Scan the records below for the line containing "sin(2 * pi * i / n))" and the line containing "normal = axis.cross(across)". Copy both, plus every line between, exactly.
☆ ☆ ☆ ☆ ☆ ☆ ☆
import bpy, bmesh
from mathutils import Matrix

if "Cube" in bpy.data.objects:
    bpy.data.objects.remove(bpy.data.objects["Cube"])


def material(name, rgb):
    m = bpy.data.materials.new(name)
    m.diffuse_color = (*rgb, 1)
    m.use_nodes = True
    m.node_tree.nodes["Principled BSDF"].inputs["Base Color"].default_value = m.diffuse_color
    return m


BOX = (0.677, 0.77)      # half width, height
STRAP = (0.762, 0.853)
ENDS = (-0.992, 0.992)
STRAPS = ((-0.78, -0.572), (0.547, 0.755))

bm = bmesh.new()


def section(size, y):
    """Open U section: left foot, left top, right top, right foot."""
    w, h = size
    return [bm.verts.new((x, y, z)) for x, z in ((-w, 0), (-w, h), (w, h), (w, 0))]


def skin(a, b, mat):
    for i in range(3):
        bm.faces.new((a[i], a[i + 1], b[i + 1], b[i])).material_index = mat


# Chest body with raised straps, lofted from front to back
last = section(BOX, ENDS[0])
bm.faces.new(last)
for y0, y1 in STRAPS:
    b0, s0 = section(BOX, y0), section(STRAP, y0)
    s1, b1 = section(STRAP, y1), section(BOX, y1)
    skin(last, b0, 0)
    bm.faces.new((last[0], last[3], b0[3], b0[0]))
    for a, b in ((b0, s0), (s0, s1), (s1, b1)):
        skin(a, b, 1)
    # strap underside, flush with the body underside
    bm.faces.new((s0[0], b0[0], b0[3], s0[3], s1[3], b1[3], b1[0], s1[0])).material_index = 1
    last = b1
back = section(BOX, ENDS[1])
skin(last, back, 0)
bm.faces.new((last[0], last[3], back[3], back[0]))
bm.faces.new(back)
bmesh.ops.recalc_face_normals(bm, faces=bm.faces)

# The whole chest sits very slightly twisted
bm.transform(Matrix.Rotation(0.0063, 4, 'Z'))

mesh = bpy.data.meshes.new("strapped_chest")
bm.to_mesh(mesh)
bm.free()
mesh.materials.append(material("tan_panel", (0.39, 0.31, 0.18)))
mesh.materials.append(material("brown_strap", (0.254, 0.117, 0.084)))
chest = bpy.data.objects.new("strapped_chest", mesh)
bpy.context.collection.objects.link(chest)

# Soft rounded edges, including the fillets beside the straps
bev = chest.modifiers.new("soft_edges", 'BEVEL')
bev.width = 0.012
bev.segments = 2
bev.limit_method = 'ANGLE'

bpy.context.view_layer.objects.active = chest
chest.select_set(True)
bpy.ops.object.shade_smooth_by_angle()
☆ ☆ ☆ ☆ ☆ ☆ ☆
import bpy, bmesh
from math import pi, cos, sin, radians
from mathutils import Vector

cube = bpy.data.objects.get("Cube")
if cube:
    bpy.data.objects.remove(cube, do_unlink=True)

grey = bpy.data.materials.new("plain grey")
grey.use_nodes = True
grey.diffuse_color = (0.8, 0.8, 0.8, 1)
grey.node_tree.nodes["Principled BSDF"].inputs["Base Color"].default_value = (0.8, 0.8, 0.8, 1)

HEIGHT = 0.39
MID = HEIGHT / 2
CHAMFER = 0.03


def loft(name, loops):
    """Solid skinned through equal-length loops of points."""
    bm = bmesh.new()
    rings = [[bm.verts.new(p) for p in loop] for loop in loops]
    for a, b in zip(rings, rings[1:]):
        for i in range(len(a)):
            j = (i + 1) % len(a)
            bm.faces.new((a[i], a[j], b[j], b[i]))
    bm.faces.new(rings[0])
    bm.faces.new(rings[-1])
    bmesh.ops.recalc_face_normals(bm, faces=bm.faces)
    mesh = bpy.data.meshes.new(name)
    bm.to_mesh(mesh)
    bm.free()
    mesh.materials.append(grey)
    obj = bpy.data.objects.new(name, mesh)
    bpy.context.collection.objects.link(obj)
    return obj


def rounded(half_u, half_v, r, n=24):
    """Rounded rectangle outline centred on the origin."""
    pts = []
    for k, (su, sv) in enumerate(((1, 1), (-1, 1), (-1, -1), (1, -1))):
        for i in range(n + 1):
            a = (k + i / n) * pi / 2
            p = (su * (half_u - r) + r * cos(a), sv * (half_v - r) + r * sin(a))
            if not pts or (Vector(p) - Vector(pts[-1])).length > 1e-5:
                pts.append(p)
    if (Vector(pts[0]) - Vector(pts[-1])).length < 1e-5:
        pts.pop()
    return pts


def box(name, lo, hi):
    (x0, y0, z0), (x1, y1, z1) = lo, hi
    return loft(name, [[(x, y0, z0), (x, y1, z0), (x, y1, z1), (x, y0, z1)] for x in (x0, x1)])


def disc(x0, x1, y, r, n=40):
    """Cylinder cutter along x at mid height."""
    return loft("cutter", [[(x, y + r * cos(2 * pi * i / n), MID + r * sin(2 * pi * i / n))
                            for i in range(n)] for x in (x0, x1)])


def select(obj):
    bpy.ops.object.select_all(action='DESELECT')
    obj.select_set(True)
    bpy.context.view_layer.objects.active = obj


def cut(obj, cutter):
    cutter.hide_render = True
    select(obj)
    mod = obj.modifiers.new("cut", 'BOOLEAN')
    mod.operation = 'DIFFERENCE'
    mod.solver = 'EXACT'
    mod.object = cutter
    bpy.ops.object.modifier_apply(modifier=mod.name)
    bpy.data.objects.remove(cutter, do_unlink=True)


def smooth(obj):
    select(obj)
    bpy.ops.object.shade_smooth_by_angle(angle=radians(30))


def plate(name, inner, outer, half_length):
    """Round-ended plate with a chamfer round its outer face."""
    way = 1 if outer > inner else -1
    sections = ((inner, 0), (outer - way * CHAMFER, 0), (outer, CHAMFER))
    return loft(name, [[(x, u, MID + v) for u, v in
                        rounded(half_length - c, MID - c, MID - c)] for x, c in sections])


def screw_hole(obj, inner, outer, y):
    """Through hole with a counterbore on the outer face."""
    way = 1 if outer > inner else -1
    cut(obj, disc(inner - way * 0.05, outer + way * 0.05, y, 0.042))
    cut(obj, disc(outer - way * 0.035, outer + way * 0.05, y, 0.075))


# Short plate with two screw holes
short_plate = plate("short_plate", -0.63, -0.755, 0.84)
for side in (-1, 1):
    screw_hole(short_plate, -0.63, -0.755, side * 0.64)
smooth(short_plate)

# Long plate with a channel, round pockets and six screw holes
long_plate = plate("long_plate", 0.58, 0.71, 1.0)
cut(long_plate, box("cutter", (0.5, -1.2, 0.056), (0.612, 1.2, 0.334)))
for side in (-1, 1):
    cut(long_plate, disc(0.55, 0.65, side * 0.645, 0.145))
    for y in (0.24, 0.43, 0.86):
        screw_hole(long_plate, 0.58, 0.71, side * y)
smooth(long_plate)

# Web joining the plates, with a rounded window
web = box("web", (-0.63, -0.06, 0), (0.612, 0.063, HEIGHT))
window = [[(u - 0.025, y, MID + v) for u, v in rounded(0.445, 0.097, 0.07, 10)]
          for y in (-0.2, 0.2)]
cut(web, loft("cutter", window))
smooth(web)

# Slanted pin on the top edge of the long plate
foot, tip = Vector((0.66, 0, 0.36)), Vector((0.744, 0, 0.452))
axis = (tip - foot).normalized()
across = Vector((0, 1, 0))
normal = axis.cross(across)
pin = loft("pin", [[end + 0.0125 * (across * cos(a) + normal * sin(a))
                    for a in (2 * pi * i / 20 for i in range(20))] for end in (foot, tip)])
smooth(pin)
☆ ☆ ☆ ☆ ☆ ☆ ☆
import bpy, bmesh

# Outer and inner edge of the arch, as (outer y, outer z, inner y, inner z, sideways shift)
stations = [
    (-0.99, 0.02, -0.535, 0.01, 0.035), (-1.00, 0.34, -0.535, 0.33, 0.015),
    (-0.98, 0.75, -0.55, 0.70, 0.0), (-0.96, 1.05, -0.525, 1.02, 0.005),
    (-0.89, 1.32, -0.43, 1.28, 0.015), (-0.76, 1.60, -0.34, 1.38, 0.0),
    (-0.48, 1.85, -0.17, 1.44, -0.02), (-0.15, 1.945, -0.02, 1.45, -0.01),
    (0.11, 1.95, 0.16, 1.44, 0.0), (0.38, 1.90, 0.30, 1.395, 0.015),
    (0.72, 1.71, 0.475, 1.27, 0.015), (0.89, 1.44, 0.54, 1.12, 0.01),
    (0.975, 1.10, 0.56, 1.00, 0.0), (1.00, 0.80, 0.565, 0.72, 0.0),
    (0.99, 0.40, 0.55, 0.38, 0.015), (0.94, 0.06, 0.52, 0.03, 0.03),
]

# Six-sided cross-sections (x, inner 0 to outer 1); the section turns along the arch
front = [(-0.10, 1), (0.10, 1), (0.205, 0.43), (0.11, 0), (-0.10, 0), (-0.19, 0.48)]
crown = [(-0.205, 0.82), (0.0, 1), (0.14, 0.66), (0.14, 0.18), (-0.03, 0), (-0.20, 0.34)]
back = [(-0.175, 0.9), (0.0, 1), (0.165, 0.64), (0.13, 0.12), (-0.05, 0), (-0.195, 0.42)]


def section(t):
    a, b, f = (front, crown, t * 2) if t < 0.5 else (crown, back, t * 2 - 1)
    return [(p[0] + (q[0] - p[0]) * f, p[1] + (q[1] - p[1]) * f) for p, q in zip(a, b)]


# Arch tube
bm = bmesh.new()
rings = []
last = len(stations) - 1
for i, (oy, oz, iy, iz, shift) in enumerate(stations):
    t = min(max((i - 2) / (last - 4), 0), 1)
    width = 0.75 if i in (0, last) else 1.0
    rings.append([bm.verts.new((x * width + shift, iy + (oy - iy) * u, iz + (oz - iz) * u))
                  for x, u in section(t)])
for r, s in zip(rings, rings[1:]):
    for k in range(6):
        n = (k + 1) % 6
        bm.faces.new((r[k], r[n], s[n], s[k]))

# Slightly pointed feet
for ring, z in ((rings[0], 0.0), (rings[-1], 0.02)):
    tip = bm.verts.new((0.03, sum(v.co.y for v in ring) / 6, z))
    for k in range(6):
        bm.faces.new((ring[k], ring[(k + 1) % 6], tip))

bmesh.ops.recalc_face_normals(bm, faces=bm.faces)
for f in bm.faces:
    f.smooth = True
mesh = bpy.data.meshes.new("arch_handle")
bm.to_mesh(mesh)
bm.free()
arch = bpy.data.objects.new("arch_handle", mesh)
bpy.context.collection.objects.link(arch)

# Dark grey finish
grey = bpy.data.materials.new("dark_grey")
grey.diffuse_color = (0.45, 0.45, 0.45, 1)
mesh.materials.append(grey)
☆ ☆ ☆ ☆ ☆ ☆ ☆
* Response below *
    return loft("cutter", [[(x, y + r * cos(2 * pi * i / n), MID + r * sin(2 * pi * i / n))
                            for i in range(n)] for x in (x0, x1)])


def select(obj):
    bpy.ops.object.select_all(action='DESELECT')
    obj.select_set(True)
    bpy.context.view_layer.objects.active = obj


def cut(obj, cutter):
    cutter.hide_render = True
    select(obj)
    mod = obj.modifiers.new("cut", 'BOOLEAN')
    mod.operation = 'DIFFERENCE'
    mod.solver = 'EXACT'
    mod.object = cutter
    bpy.ops.object.modifier_apply(modifier=mod.name)
    bpy.data.objects.remove(cutter, do_unlink=True)


def smooth(obj):
    select(obj)
    bpy.ops.object.shade_smooth_by_angle(angle=radians(30))


def plate(name, inner, outer, half_length):
    """Round-ended plate with a chamfer round its outer face."""
    way = 1 if outer > inner else -1
    sections = ((inner, 0), (outer - way * CHAMFER, 0), (outer, CHAMFER))
    return loft(name, [[(x, u, MID + v) for u, v in
                        rounded(half_length - c, MID - c, MID - c)] for x, c in sections])


def screw_hole(obj, inner, outer, y):
    """Through hole with a counterbore on the outer face."""
    way = 1 if outer > inner else -1
    cut(obj, disc(inner - way * 0.05, outer + way * 0.05, y, 0.042))
    cut(obj, disc(outer - way * 0.035, outer + way * 0.05, y, 0.075))


# Short plate with two screw holes
short_plate = plate("short_plate", -0.63, -0.755, 0.84)
for side in (-1, 1):
    screw_hole(short_plate, -0.63, -0.755, side * 0.64)
smooth(short_plate)

# Long plate with a channel, round pockets and six screw holes
long_plate = plate("long_plate", 0.58, 0.71, 1.0)
cut(long_plate, box("cutter", (0.5, -1.2, 0.056), (0.612, 1.2, 0.334)))
for side in (-1, 1):
    cut(long_plate, disc(0.55, 0.65, side * 0.645, 0.145))
    for y in (0.24, 0.43, 0.86):
        screw_hole(long_plate, 0.58, 0.71, side * y)
smooth(long_plate)

# Web joining the plates, with a rounded window
web = box("web", (-0.63, -0.06, 0), (0.612, 0.063, HEIGHT))
window = [[(u - 0.025, y, MID + v) for u, v in rounded(0.445, 0.097, 0.07, 10)]
          for y in (-0.2, 0.2)]
cut(web, loft("cutter", window))
smooth(web)

# Slanted pin on the top edge of the long plate
foot, tip = Vector((0.66, 0, 0.36)), Vector((0.744, 0, 0.452))
axis = (tip - foot).normalized()
across = Vector((0, 1, 0))
normal = axis.cross(across)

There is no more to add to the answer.